“It was quite hard at times to realise I wouldn’t be going to uni. Now I am so ready to learn and embrace the course. I never want to waste a day.”

However she said she will be sad to leave home and her family, especially mum Lynn, who she describes as her “best friend”.

“My mum and dad both took voluntary redundancy to look after me. We have all started new lives. We have all had to leave things to the unknown. It is going to be difficult to leave home because we are so close.”

Daisy, who was delighted to be asked to open the Centre of Excellence, said: “The staff at the hospital do such great work and they really benefit from everything being learned from all the research.”

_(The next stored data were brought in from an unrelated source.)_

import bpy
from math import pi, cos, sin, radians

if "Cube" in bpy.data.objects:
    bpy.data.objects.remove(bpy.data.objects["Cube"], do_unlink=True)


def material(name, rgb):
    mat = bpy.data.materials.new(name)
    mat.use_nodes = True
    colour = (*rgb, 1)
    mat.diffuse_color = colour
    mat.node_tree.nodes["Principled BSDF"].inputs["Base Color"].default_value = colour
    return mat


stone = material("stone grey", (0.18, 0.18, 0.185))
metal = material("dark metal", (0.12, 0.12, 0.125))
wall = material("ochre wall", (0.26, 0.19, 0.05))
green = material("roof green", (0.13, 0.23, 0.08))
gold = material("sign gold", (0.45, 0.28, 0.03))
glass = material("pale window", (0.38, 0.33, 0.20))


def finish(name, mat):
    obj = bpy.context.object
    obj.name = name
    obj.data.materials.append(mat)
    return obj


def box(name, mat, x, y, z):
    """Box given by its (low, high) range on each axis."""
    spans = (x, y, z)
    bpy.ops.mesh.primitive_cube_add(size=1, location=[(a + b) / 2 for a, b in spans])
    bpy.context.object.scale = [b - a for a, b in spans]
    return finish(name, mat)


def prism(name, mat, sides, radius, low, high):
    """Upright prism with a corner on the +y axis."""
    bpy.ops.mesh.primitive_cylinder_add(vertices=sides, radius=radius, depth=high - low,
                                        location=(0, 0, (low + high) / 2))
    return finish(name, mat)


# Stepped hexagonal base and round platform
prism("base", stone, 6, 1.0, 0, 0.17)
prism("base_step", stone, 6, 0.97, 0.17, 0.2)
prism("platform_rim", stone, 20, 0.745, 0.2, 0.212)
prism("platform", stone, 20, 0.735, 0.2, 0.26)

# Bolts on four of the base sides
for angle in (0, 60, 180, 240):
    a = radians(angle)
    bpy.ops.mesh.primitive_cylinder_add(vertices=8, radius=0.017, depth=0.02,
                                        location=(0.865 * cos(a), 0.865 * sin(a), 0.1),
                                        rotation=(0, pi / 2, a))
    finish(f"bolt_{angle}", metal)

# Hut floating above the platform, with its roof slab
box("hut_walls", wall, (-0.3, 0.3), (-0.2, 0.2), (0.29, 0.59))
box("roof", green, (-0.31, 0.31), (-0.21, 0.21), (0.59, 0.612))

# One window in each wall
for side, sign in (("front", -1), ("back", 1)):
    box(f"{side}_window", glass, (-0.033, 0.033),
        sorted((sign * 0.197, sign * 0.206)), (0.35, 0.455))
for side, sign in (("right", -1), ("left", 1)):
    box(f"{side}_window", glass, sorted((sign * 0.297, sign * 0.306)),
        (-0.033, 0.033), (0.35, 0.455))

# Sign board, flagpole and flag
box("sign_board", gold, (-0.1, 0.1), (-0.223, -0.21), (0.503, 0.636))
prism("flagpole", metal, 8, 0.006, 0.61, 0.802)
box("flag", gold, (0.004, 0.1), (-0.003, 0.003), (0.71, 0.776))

Professor Ghulam Mufti, at King’s College Hospital, added: “The support of charities such as Leukaemia and Lymphoma Research is vital to keep this going until we achieve the ultimate aim of eradicating leukaemia and allied blood cancers.”